When you reach the line containing "# Straight road with a raised crown" in the entries below, begin reproducing lines exactly, and stop once the line containing "# Curved road: inner" is done.

## [Saved data entries]
○ ○ ○

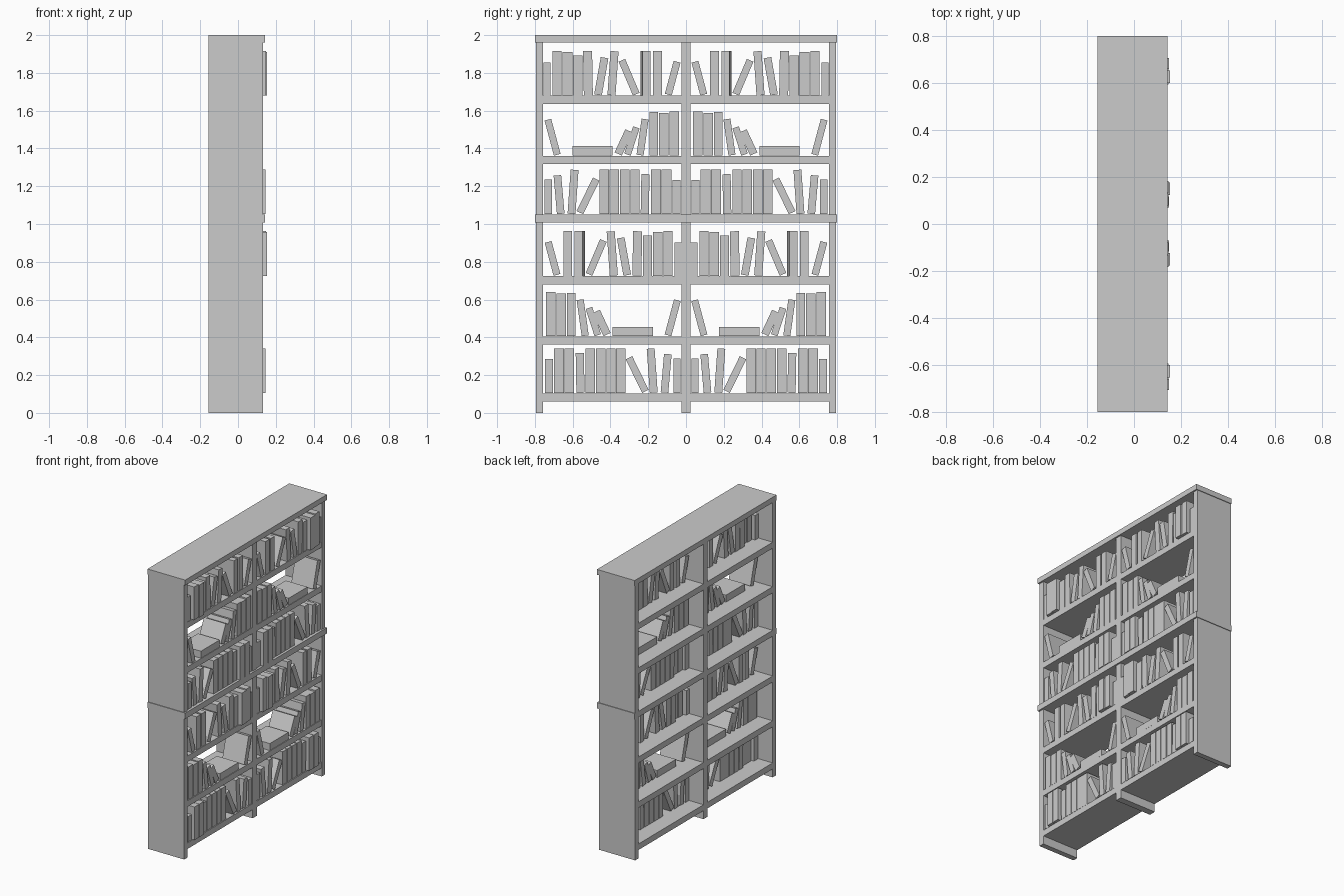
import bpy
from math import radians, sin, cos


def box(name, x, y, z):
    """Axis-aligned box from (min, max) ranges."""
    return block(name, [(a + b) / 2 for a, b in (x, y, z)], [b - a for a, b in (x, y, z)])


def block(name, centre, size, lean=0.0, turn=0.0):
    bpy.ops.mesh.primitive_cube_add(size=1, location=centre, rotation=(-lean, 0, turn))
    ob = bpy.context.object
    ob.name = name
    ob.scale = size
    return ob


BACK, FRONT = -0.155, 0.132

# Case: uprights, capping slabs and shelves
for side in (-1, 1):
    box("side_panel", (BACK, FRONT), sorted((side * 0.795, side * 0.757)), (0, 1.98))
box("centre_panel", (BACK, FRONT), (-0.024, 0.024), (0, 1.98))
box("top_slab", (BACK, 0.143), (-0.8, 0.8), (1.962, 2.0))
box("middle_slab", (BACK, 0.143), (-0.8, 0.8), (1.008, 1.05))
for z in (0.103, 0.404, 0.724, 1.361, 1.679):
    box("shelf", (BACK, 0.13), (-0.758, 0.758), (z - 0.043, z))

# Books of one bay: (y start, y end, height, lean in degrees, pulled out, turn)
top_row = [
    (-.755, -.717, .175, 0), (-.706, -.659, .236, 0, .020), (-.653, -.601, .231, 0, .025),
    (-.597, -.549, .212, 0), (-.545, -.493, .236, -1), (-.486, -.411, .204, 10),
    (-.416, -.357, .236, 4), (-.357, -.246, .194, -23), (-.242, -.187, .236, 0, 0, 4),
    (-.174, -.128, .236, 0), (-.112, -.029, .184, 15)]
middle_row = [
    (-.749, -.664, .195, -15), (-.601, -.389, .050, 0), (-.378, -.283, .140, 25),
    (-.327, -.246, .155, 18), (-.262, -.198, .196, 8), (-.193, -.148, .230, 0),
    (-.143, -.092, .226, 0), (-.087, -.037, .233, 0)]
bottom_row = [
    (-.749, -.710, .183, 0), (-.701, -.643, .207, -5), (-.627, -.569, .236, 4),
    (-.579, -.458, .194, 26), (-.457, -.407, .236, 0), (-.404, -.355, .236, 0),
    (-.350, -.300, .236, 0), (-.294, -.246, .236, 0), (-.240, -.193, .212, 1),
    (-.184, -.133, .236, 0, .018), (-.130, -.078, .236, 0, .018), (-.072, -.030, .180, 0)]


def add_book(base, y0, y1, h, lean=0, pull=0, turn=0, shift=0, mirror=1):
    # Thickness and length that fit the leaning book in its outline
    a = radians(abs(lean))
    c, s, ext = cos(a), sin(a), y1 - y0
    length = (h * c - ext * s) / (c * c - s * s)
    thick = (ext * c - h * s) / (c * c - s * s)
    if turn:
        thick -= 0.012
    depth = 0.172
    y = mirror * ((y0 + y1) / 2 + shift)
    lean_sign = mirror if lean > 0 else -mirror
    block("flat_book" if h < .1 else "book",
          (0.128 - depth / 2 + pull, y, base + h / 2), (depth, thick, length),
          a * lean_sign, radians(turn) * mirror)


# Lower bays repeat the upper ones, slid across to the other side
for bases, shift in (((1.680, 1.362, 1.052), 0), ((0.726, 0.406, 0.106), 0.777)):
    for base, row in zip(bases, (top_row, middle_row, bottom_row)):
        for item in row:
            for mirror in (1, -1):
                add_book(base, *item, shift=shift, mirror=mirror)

○ ○ ○

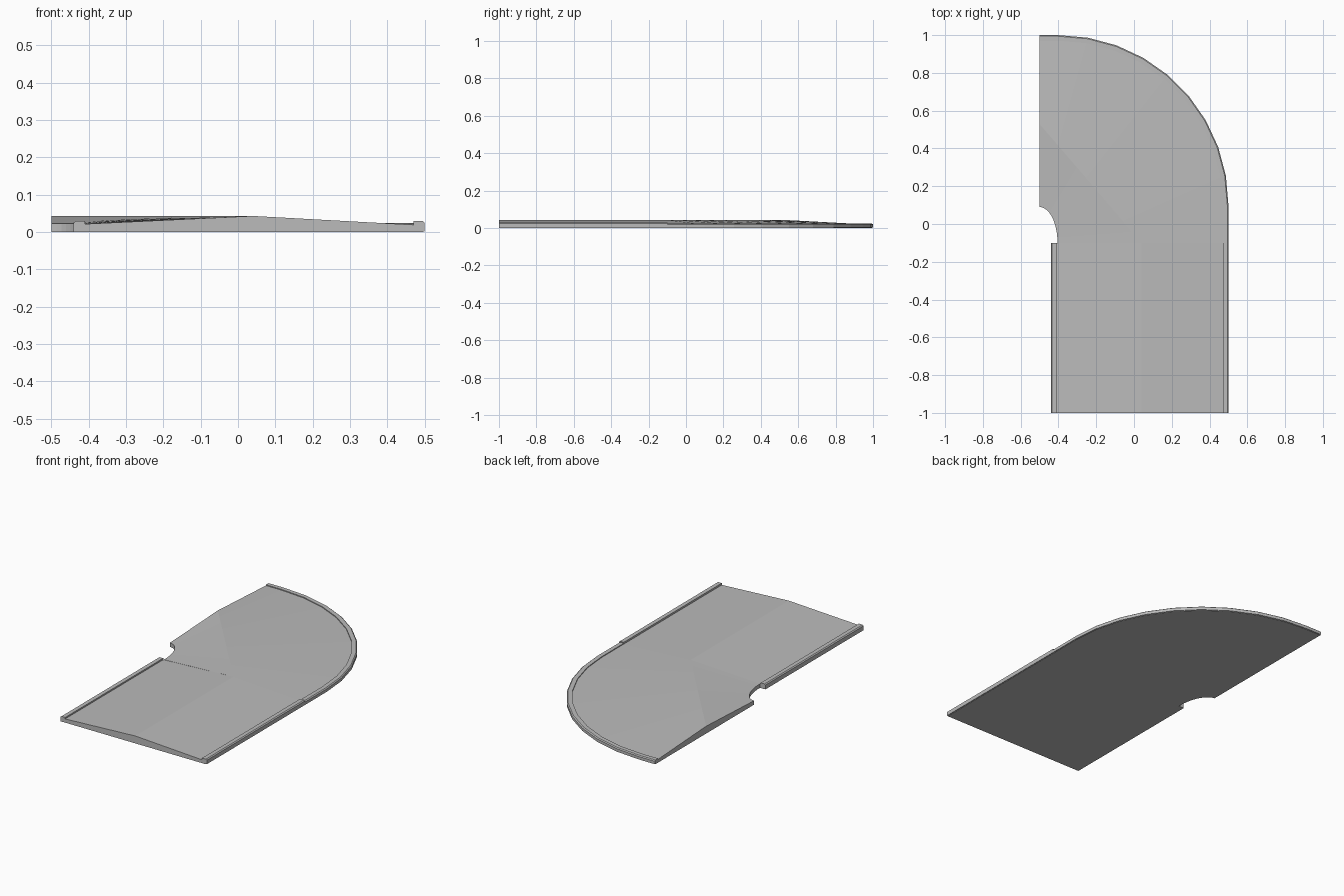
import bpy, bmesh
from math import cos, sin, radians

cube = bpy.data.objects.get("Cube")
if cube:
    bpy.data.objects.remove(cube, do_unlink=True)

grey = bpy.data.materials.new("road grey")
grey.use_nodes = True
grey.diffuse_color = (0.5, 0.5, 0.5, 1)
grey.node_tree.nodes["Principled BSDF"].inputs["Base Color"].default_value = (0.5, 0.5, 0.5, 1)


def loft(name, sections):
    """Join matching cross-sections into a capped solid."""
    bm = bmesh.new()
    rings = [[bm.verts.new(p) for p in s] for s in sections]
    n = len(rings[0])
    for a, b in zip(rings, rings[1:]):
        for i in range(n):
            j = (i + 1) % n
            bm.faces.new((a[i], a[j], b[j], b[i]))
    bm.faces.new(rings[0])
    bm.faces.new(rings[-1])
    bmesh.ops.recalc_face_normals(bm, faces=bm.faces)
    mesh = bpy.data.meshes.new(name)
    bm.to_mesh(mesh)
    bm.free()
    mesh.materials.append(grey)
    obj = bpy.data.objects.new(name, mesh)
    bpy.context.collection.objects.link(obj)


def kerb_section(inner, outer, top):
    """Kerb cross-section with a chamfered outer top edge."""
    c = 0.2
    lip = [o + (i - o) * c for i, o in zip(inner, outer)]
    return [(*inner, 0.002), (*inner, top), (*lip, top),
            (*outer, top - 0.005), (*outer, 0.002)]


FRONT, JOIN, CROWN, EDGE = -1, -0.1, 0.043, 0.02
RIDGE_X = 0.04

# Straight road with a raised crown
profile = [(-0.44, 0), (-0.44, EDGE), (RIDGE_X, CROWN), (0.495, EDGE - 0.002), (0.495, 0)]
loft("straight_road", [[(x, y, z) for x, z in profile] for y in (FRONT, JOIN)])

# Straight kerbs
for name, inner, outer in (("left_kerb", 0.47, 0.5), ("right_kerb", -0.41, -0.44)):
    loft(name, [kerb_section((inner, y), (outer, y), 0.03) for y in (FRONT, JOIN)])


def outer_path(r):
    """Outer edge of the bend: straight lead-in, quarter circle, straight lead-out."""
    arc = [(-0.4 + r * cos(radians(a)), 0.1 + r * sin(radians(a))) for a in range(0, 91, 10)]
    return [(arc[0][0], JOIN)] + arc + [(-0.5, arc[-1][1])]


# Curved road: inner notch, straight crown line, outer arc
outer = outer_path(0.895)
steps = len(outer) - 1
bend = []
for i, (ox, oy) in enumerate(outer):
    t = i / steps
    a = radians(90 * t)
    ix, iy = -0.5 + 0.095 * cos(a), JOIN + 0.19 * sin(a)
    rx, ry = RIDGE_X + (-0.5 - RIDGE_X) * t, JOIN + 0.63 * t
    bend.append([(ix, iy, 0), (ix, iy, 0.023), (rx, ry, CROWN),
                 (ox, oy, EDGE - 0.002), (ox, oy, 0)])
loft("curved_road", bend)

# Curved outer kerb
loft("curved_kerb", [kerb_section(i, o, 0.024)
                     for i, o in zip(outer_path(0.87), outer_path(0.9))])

○ ○ ○

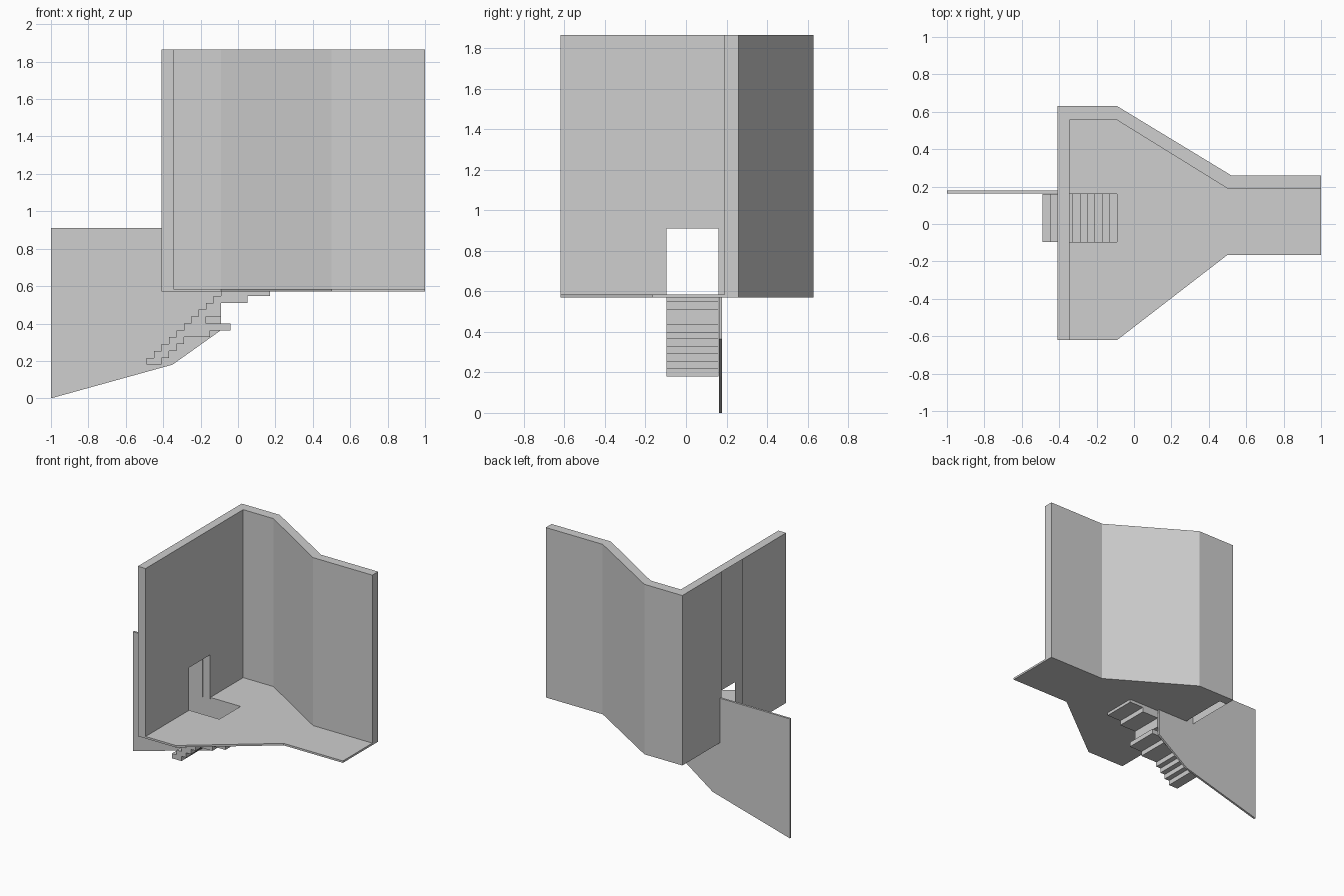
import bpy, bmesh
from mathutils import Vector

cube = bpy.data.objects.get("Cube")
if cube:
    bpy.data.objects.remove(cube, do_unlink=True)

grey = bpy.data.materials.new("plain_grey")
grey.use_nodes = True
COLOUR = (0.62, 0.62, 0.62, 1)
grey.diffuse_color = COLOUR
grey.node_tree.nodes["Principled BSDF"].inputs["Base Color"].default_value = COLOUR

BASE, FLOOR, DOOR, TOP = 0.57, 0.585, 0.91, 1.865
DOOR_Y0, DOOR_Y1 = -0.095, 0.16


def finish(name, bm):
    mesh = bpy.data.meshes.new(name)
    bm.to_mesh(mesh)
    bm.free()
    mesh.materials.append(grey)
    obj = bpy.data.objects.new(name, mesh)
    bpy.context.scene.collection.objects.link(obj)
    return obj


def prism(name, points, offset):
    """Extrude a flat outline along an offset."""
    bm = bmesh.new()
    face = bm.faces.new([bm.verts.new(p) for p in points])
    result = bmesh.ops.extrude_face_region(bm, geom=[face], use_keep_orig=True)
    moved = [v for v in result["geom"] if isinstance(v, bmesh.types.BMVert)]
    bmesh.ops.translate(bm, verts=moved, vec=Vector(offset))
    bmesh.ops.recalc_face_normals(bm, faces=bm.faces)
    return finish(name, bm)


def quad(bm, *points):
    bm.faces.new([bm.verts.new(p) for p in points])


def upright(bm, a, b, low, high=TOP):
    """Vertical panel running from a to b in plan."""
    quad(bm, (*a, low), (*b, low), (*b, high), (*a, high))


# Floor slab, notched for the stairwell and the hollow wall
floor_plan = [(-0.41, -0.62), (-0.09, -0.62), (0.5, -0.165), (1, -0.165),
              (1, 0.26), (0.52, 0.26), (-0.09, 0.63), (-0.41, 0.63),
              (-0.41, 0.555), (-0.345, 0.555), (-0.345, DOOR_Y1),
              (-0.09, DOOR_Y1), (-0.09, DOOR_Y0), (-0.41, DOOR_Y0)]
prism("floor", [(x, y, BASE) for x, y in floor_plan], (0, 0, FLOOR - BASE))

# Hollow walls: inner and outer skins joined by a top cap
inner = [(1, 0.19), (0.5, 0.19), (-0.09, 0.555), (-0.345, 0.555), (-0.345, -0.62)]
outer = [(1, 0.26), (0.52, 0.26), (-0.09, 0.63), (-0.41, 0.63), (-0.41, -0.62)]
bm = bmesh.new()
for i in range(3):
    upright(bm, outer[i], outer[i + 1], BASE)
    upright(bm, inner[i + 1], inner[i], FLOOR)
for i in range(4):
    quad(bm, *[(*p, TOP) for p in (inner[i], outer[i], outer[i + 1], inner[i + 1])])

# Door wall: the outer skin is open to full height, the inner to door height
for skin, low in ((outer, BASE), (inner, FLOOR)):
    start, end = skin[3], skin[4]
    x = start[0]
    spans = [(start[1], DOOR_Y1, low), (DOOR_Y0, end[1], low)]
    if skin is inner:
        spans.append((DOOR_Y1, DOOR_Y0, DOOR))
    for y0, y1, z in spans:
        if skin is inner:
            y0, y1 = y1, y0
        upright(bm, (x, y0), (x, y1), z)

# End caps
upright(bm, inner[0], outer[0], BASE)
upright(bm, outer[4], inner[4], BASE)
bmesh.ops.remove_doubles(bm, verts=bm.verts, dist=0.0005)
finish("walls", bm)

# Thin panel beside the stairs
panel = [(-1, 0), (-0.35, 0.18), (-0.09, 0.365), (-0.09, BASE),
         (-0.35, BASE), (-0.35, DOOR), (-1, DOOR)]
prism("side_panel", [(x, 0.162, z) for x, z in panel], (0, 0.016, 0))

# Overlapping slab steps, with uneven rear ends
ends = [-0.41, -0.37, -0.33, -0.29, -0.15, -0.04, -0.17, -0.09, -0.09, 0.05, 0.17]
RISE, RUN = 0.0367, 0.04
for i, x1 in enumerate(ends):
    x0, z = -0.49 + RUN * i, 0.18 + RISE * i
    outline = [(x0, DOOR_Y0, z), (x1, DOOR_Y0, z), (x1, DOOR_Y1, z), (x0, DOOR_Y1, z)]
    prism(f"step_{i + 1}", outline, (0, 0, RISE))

○ ○ ○

## [RESULT]
# Straight road with a raised crown
profile = [(-0.44, 0), (-0.44, EDGE), (RIDGE_X, CROWN), (0.495, EDGE - 0.002), (0.495, 0)]
loft("straight_road", [[(x, y, z) for x, z in profile] for y in (FRONT, JOIN)])

# Straight kerbs
for name, inner, outer in (("left_kerb", 0.47, 0.5), ("right_kerb", -0.41, -0.44)):
    loft(name, [kerb_section((inner, y), (outer, y), 0.03) for y in (FRONT, JOIN)])


def outer_path(r):
    """Outer edge of the bend: straight lead-in, quarter circle, straight lead-out."""
    arc = [(-0.4 + r * cos(radians(a)), 0.1 + r * sin(radians(a))) for a in range(0, 91, 10)]
    return [(arc[0][0], JOIN)] + arc + [(-0.5, arc[-1][1])]


# Curved road: inner notch, straight crown line, outer arc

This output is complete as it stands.